The U-M "Speed Skimmer" was released to the public with initial sales fare outstripping production capability. After almost six months of mass production, U-M has finally caught up with the initial pre-orders and is still struggling to meet all the demand. Since no new technology was needed to engineer the product, profits have been through the room and now U-M is looking at other planets to do business with.


This project started as an idea I had to do some "sketching" in ZBrush. I do so much work that is based on humanoid structure and almost everything is mechanical. ZBrush is a great tool for creating characters (one of its primary uses in the industry) and I wanted to get some experience doing that. So I thought, "What kind of character can I do quickly that I could then base a vehicle upon?" I pulled a Dynamesh sphere into ZBrush and started at it. Soon I had the basic shape of my alien.


Now, how to make it ride something. Again, using a Dynamesh sphere, I started to form the vehicle is was riding on. Soon the shapes started to take form and I realized that this would be a hover craft of some sort that looked a lot like a modern motorcycle.


Of course, the initial shapes are the easy part. The devil is in the details. Adding things like lights, lenses, air intakes, exhaust, and all the other details took a fair amount of time and a good bit of trial and effort. avionics and other details, making this a relatively heavy model.


And the alien required a good deal of work too. Creating the leather jacket was one of the fun things to do since I had to model in all the wrinkles in the fabric. The hair was fun too. The hair functions in ZBRush Fibermesh function takes some getting used to using. There are just so many options to try. Of course, I learn something new with each project and this was no exception.


One thing that really helped with this model was using KeyShot early in the process.

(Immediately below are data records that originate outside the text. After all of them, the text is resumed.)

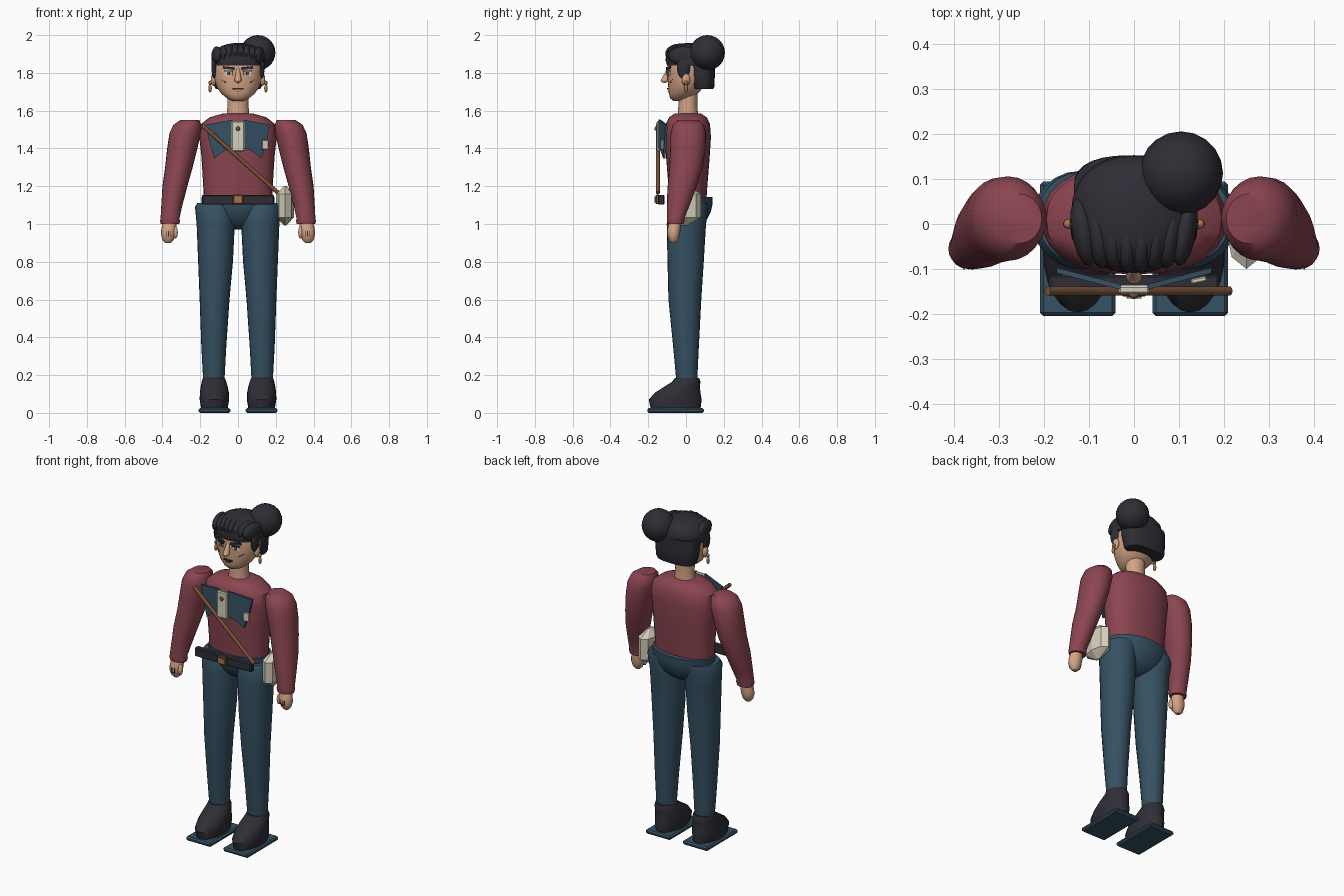
import bpy, bmesh, math
from mathutils import Vector, Matrix


def material(name, rgb):
    m = bpy.data.materials.new(name)
    m.diffuse_color = (*rgb, 1)
    return m


RED = material("wine_red", (0.26, 0.06, 0.083))
TEAL = material("dark_teal", (0.036, 0.082, 0.125))
DARK = material("charcoal", (0.027, 0.027, 0.036))
SKIN = material("skin", (0.66, 0.37, 0.235))
CREAM = material("cream", (0.66, 0.62, 0.50))
BROWN = material("leather_brown", (0.19, 0.085, 0.042))
GOLD = material("brass", (0.40, 0.19, 0.065))


def finish(name, bm, mat, angle=40, bevel=0):
    bmesh.ops.recalc_face_normals(bm, faces=bm.faces)
    me = bpy.data.meshes.new(name)
    bm.to_mesh(me)
    bm.free()
    me.materials.append(mat)
    ob = bpy.data.objects.new(name, me)
    bpy.context.collection.objects.link(ob)
    if bevel:
        mod = ob.modifiers.new("bevel", "BEVEL")
        mod.width, mod.segments = bevel, 1
    elif angle:
        bpy.ops.object.select_all(action='DESELECT')
        ob.select_set(True)
        bpy.context.view_layer.objects.active = ob
        bpy.ops.object.shade_smooth_by_angle(angle=math.radians(angle))
    return ob


def loft(name, rings, mat, n=24, power=2.0, angle=40):
    """Stack of oval rings (x, y, z, rx, ry) with closed ends."""
    bm = bmesh.new()
    loops = []
    for x, y, z, rx, ry in rings:
        ring = []
        for i in range(n):
            a = 2 * math.pi * i / n
            c, s = math.cos(a), math.sin(a)
            ring.append(bm.verts.new((x + rx * math.copysign(abs(c) ** (2 / power), c),
                                      y + ry * math.copysign(abs(s) ** (2 / power), s), z)))
        loops.append(ring)
    for a, b in zip(loops, loops[1:]):
        for i in range(n):
            bm.faces.new((a[i], a[(i + 1) % n], b[(i + 1) % n], b[i]))
    bm.faces.new(loops[0])
    bm.faces.new(loops[-1])
    return finish(name, bm, mat, angle)


def ball(name, loc, radii, mat, u=20, v=14, rot=0, angle=60):
    bm = bmesh.new()
    bmesh.ops.create_uvsphere(bm, u_segments=u, v_segments=v, radius=1)
    bm.transform(Matrix.Translation(loc) @ Matrix.Rotation(rot, 4, 'Z') @ Matrix.Diagonal((*radii, 1)))
    return finish(name, bm, mat, angle)


def box(name, loc, size, mat, rz=0, ry=0, bevel=0):
    bm = bmesh.new()
    bmesh.ops.create_cube(bm, size=1)
    bm.transform(Matrix.Translation(loc) @ Matrix.Rotation(rz, 4, 'Z')
                 @ Matrix.Rotation(ry, 4, 'Y') @ Matrix.Diagonal((*size, 1)))
    return finish(name, bm, mat, 0, bevel)


def rod(name, a, b, r1, r2, mat, n=10):
    a, b = Vector(a), Vector(b)
    bm = bmesh.new()
    bmesh.ops.create_cone(bm, cap_ends=True, segments=n, radius1=r1, radius2=r2, depth=(b - a).length)
    bm.transform(Matrix.Translation((a + b) / 2) @ (b - a).to_track_quat('Z', 'Y').to_matrix().to_4x4())
    return finish(name, bm, mat)


# Torso, pelvis and neck
loft("torso", [(0, .01, 1.08, .18, .095), (0, .01, 1.2, .184, .103), (0, .01, 1.35, .193, .115),
               (0, .01, 1.46, .205, .122), (0, .01, 1.53, .195, .117), (0, .01, 1.565, .15, .1),
               (0, .01, 1.585, .08, .07)], RED, 28, 2.3)
loft("pelvis", [(0, .02, 1.13 - .16 * math.sin(math.radians(t)), .195 * math.cos(math.radians(t)),
                 .122 * math.cos(math.radians(t))) for t in (85, 70, 55, 40, 25, 10, -5)], TEAL, 28)
loft("neck", [(0, .01, 1.56, .062, .055), (0, .01, 1.63, .055, .05), (0, .01, 1.70, .058, .052)], SKIN)

# Limbs, mirrored left and right
for s, side in ((-1, "right"), (1, "left")):
    box(f"{side}_sole", (s * .125, -.055, .0125), (.168, .3, .025), TEAL, bevel=.008)
    loft(f"{side}_shoe", [(s * .125, -.055, .022, .07, .132), (s * .125, -.057, .07, .078, .14),
                          (s * .125, -.045, .105, .077, .122), (s * .126, -.02, .14, .071, .093),
                          (s * .127, .002, .165, .065, .075), (s * .128, .005, .185, .058, .064)], DARK)
    loft(f"{side}_leg", [(s * .128, .004, .165, .056, .055), (s * .128, 0, .35, .066, .068),
                         (s * .124, -.006, .6, .079, .087), (s * .119, -.002, .8, .092, .096),
                         (s * .118, .002, 1.0, .101, .104), (s * .12, .01, 1.09, .108, .108),
                         (s * .12, .015, 1.112, .095, .1)], TEAL)
    loft(f"{side}_sleeve", [(s * .36, -.055, 1.0, .049, .042), (s * .36, -.055, 1.015, .053, .046),
                            (s * .36, -.055, 1.03, .05, .046), (s * .35, -.04, 1.1, .056, .06),
                            (s * .334, -.02, 1.2, .066, .077), (s * .313, 0, 1.3, .073, .088),
                            (s * .295, .01, 1.4, .08, .094), (s * .28, .012, 1.48, .083, .094),
                            (s * .268, .012, 1.525, .074, .082), (s * .255, .012, 1.55, .05, .055)], RED)
    # Hands with thumb and finger creases
    loft(f"{side}_hand", [(s * .37, -.066, .9, .015, .012), (s * .37, -.066, .915, .03, .025),
                          (s * .369, -.066, .945, .039, .034), (s * .366, -.064, .975, .04, .035),
                          (s * .362, -.058, 1.01, .035, .03)], SKIN, 16)
    ball(f"{side}_thumb", (s * .331, -.078, .955), (.013, .016, .032), SKIN, 10, 8)
    for i in range(3):
        box(f"{side}_finger_crease_{i}", (s * (.357 + .011 * i), -.0985, .948), (.003, .006, .03), DARK)
    # Ears and earrings
    ball(f"{side}_ear", (s * .13, 0, 1.765), (.014, .022, .034), SKIN, 12, 8)
    ball(f"{side}_earring_stud", (s * .146, 0, 1.748), (.011, .011, .011), GOLD, 10, 6)
    ball(f"{side}_earring_drop", (s * .148, 0, 1.718), (.01, .01, .022), GOLD, 10, 6)

# Head
loft("head", [(0, -.035, 1.652, .03, .032), (0, -.03, 1.665, .058, .054), (0, -.015, 1.69, .088, .076),
              (0, 0, 1.725, .113, .094), (0, .006, 1.77, .127, .104), (0, .01, 1.82, .13, .108),
              (0, .01, 1.88, .122, .104), (0, .01, 1.93, .09, .08)], SKIN, 28, 2.15)


def on_face(name, x, z, w, h, mat, tilt=0, out=0):
    """Thin plate lying on the front of the head."""
    k = max(0, min(1, (z - 1.69) / .1))
    rx, ry, cy = .088 + .042 * k, .076 + .031 * k, -.015 + .024 * k
    y = cy - ry * (1 - (abs(x) / rx) ** 2.15) ** (1 / 2.15)
    rz = math.atan2(x * ry / rx ** 2, -(y - cy) / ry)
    box(name, (x, y - .001 - out, z), (w, .008, h), mat, rz, tilt)


for s, side in ((-1, "right"), (1, "left")):
    on_face(f"{side}_eyebrow", s * .05, 1.826, .062, .013, DARK, s * -.1, .001)
    on_face(f"{side}_eye_white", s * .05, 1.797, .042, .02, CREAM)
    on_face(f"{side}_iris", s * .05, 1.797, .016, .018, TEAL, 0, .002)
    on_face(f"{side}_eyelid", s * .05, 1.81, .048, .006, DARK, 0, .001)
    on_face(f"{side}_cheek_mark", s * .077, 1.757, .034, .004, BROWN, s * -.5)
on_face("mouth", 0, 1.716, .056, .007, DARK, 0, .002)
on_face("lower_lip", 0, 1.703, .03, .004, BROWN, 0, .001)
rod("nose_bridge", (0, -.09, 1.825), (0, -.112, 1.762), .008, .019, SKIN)
ball("nose_tip", (0, -.114, 1.761), (.018, .02, .014), SKIN, 12, 8)

# Hair: back, crown, rolled fringe and bun
loft("hair_back", [(0, .09, 1.715, .118, .055), (0, .087, 1.73, .126, .064), (0, .08, 1.8, .134, .073),
                   (0, .075, 1.87, .134, .078)], DARK, 28, 2.6)
loft("hair_crown", [(0, .022, 1.838, .137, .122), (0, .022, 1.87, .14, .131), (0, .025, 1.905, .13, .126),
                    (0, .025, 1.935, .1, .105), (0, .025, 1.952, .06, .07), (0, .025, 1.958, .02, .025)],
     DARK, 28, 2.2)
for s, side in ((-1, "right"), (1, "left")):
    ball(f"{side}_side_lock", (s * .125, -.012, 1.83), (.016, .036, .062), DARK, 12, 8)
for i in range(8):
    x = -.112 + .032 * i
    bend = abs(x) / .112
    ball(f"fringe_roll_{i}", (x, -.035 + .018 * bend, 1.903 - .012 * bend), (.027, .078, .055 - .006 * bend),
         DARK, 14, 10, -x * 1.5)
ball("hair_bun", (.105, .113, 1.907), (.093, .093, .093), DARK, 20, 14)

# Belt front and buckle
box("belt", (0, -.13, 1.128), (.38, .034, .052), DARK, bevel=.005)
box("buckle", (0, -.152, 1.13), (.056, .018, .05), BROWN, bevel=.004)
box("buckle_plate", (0, -.162, 1.13), (.034, .007, .03), GOLD)

# Shoulder strap and hip pouch
rod("shoulder_strap", (-.192, -.149, 1.525), (.212, -.149, 1.165), .011, .011, BROWN)
loft("hip_pouch", [(.25, -.01, .992, .006, .015), (.25, -.01, 1.035, .046, .09),
                   (.25, -.01, 1.16, .046, .09), (.25, -.01, 1.2, .008, .018)], CREAM, 8, 2, 0)


# Lapels, sloping back toward the shoulders
def lapel(name, s):
    bm = bmesh.new()
    outline = [(.03, 1.552), (.172, 1.525), (.15, 1.43), (.125, 1.347), (.075, 1.385), (.03, 1.402)]
    layers = [[bm.verts.new((s * x, -.146 + .26 * (x - .03) + d, z)) for x, z in outline] for d in (0, .012)]
    bm.faces.new(layers[0])
    bm.faces.new(layers[1])
    for i in range(6):
        j = (i + 1) % 6
        bm.faces.new((layers[0][i], layers[0][j], layers[1][j], layers[1][i]))
    finish(name, bm, TEAL, 0)


lapel("right_lapel", -1)
lapel("left_lapel", 1)

# Chest tag with stud, and small badge
box("chest_tag", (0, -.146, 1.465), (.07, .02, .16), CREAM, bevel=.005)
ball("tag_stud", (0, -.158, 1.505), (.012, .009, .012), BROWN, 10, 6)
box("chest_badge", (.144, -.125, 1.42), (.036, .012, .052), CREAM, rz=.2, bevel=.003)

Continually sending the sculpt in to be rendered with correct textures made it so much easier to see how things were progressing. I also learned how to use KeyShot Templates, which allow you to assign materials to named geometry. This is important because the ZBrush to KeyShot bridge uses the name you give the geometry in ZBrush but adds a different suffix each time you start a new session. So unless you finish your rending in one session (or never shut down your computer/applications) you have to reapply the textures each time. Using templates you can use wildcards around the name of the geometry and assign the materials to that, which is then applied to your model. That is a heck of a lot easier than reapply the textures each time!


Another neat trick is using polygroups and ZBrush textures. When using the bridge the ZBrush textures are also exported. The object will appear in the scene list in KeyShot with a "0_" prefix followed by the geometry name, a numeric suffix and the material applied. However, if you create a polygroup and apply a different texture to that, the object will be exported and appear as two objects in KeyShot. One main one will the "0_" while all polygroups with different materials will have "1_". If you create multiple polygroups, as long as you put a different material to each one, you will get a separate geometry in KeyShot, each with a sequential prefix (e.g. "1_", "2_", "3_", etc.). You can then use these separate geometries to apply KeyShot materials to. It is very cool!


The final render of this was done using an HDRI image that came with ZBrush. This is very high pixel count picture so the quality of the image is very good.